LISTEN: Xiu Xiu’s new single “Hi”

This is already shaping up to be a year of new releases by LGBT (ish) bands and singers. Adam Lambert, Scissor Sisters and Of Montreal have already released tracks from upcoming albums. Now, indie avant popsters Xiu Xiu are back with their upcoming release, a new single and even a book by queer frontman Jamie Stuart, pictured. The official word came today that the band has dropped its first single from its upcoming album Always set for a March release (although the track was released a week ago on Soundcloud).

The album is said to ambitiously broaches themes and topics such as the objectification of migrant Chinese female laborers (“Factory Girls”), an Afghan teenage boy murdered by American soldiers (“Gul Mudin”) and a teenage girl too young for pregnancy (“I Luv Abortion”). Heavy handed, right? Heavy handed stuff, huh? But for those familiar with Xiu Xiu, Stewart and company don’t churn out bleak music despite such subjects. Their strange knack for melding pop music, tragedy and distinct hooks is evident on 2010’s Dear God, I Hate Myself.

Always has a big time Dallas connection, too. The album is mixed by Dallas-based producer John Congleton, who is a pretty big deal according to NPR. He’s worked with local acts like The Polyphonic Spree, Black Tie Dynasty and Sarah Jaffe and on a bigger scale, has produced work with Marilyn Manson, Antony and the Johnsons, Clap Your Hands Say Yeah and whole helluva lot more. Always is also produced by Deerhoof’s Greg Saunier.

“Hi” is extravagant in its delivery with a major buildup and its lyrics are both abstract and poignant, but if it’s any hint of the rest of the album, I’m very much looking forward to it. Listen after the jump.

—  Rich Lopez

‘Paradise’ found: After nearly 20 years, a documentary comes full circle

In the movies, the scene where the intrepid reporter/lawyer/medical examiner, after years of effort, finally clears the name of the wrongly convicted druggie/teen/single mom never rings true. It’s a cliche created in Hollywood for dramatic effect.

Except in the case of Paradise Lost, it’s true.

In 1996, HBO aired the documentary Paradise Lost: The Child Murders of Robin Hood Hills, a compelling real-life whodunnit about three teens seemingly railroaded by closed-minded Arkansas yokels for allegedly killing three young boys in 1993. The defendants mostly had alibis and no motives, but they didn’t “look” normal — they were Goth and had piercings and wore black. Murmurs spread of Satanism (because, apparently, that’s the natural consequence of listening to Marilyn Manson). The doc raised questions of their guilt, but the three men festered in prison, one on death row. A follow-up documentary in 2000 introduced more exculpatory evidence, but nothing happened.
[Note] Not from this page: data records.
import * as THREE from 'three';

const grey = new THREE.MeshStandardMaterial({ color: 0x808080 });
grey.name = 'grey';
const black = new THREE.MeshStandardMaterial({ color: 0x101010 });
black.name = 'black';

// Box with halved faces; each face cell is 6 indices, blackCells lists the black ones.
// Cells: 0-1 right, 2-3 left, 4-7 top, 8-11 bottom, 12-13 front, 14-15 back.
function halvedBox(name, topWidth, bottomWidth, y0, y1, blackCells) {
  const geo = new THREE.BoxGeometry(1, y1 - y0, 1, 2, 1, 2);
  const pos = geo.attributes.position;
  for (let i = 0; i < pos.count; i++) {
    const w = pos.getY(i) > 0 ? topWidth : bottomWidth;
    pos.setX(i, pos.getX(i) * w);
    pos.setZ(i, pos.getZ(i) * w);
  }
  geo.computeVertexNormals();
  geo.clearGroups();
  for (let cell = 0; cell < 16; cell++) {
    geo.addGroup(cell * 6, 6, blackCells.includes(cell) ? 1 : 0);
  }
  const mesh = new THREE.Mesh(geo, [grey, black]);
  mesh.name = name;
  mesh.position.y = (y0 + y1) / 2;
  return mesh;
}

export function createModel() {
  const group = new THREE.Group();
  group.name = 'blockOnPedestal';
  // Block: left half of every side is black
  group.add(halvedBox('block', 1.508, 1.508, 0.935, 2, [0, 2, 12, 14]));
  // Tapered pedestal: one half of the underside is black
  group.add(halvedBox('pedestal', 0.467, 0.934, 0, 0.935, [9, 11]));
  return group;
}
The finale of the unintended trilogy, Paradise Lost 3: Purgatory, does the remarkable: It basically ties up all the questions, and even points audiences in the direction of the real killer. (It’s a doozy, especially if you’ve watched the other documentaries intently — as I have — for 15 years.)

It’s almost unsettling how everything comes full circle, both for the men — Damien Nichols, Jessie Miskelly and Jason Baldwin — and the documentarians. (You don’t need to have seen the previous films; a lot of 3 is recap.) There are the requisite “Where are they now?” updates about the defendants and other principals, and the legal wrangling to get courts to reexamine the flimsy evidence and flaws of due process that landed them in prison.
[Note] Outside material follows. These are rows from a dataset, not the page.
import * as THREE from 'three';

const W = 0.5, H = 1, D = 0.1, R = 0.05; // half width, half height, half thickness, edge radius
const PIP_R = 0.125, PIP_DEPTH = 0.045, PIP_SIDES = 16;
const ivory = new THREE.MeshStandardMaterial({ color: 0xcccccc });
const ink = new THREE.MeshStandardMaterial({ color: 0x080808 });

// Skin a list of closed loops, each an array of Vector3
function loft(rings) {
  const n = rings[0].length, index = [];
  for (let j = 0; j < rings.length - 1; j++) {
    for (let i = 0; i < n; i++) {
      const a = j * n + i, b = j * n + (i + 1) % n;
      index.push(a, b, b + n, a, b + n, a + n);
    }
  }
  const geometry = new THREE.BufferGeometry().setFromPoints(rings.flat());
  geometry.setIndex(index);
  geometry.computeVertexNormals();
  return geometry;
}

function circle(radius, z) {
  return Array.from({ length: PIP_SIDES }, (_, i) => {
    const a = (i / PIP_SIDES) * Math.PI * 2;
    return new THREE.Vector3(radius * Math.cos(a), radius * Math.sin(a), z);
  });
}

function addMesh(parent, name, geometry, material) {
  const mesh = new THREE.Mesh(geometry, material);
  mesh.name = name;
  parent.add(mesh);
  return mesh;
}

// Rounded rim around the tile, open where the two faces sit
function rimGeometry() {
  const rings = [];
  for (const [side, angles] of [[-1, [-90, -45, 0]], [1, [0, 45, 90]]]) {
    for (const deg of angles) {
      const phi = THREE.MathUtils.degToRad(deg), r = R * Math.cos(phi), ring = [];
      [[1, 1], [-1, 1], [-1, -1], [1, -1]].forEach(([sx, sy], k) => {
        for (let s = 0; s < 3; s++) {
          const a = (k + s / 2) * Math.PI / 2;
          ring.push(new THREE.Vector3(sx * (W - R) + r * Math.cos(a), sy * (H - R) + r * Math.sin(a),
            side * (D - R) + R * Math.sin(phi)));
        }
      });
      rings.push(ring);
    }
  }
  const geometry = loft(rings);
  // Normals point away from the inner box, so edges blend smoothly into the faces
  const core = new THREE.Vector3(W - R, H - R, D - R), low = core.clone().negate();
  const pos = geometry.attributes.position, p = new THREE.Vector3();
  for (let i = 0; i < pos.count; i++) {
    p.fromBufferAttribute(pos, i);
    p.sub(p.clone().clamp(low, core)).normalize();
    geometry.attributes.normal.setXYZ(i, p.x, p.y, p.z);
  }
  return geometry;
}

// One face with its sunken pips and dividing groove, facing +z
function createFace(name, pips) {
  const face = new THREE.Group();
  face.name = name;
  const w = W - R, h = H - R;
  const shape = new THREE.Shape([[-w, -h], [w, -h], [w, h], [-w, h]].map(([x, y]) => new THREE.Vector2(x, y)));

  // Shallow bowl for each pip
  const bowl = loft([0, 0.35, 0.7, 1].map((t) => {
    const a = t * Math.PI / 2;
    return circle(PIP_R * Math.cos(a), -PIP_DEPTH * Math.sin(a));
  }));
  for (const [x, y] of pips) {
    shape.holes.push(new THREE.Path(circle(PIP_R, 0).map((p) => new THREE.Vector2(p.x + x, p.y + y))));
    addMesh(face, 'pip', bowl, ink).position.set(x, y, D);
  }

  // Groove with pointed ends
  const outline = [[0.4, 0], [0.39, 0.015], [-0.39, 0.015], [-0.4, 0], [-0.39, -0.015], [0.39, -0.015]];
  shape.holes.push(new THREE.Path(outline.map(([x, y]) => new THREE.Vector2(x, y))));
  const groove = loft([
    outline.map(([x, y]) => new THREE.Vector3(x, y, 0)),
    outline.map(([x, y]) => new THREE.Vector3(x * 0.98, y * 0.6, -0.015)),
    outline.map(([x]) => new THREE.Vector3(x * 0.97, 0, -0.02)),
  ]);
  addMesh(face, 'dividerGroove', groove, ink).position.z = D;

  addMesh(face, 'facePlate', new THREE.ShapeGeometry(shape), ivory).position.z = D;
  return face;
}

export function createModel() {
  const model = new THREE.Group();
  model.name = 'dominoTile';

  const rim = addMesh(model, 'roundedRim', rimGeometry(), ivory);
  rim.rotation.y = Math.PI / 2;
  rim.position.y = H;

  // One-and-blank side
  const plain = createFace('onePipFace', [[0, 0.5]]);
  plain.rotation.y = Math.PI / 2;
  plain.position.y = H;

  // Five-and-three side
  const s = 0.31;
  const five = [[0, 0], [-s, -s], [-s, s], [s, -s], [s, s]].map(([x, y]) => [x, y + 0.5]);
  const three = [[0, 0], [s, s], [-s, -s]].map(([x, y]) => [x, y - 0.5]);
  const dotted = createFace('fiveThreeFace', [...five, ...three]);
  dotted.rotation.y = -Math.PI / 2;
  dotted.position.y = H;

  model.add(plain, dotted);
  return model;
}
But what makes Paradise Lost 3 so exciting — and not always in a good way — is seeing how hardened the opinions of many of those who blamed the West Memphis Three have become, despite all proof to the contrary… and how some unexpected accusers have softened. It truly is a story of human growth and understanding. I don’t know how the filmmakers could have known it when they named the first film nearly two decades ago, but Paradise Lost really has become a tale of redemption, and if the resolution is imperfect, it is nevertheless more real for it. And it doesn’t require Matthew McConaghey in a courtroom to accomplish it.

— Arnold Wayne Jones

Four stars. Airs Jan. 12 on HBO.

This article appeared in the Dallas Voice print edition January 6, 2012.

—  Michael Stephens

Evan Rachel Wood says she’s bisexual

Evan Rachel Wood, who played the lesbian daughter of Mickey Rourke in The Wrestler, says she dates both men and women. In an interview in the May edition of Esquire magazine, Wood says  “I’m into anything. … Meet a nice guy, meet a nice girl…” She once dated bisexual rocker Marilyn Manson and starred alongside fellow averred bi gay Anna Paquin on True Blood but has never been linked to other women. But when asked if she dates women, she said simply, “Yes.”

—  Arnold Wayne Jones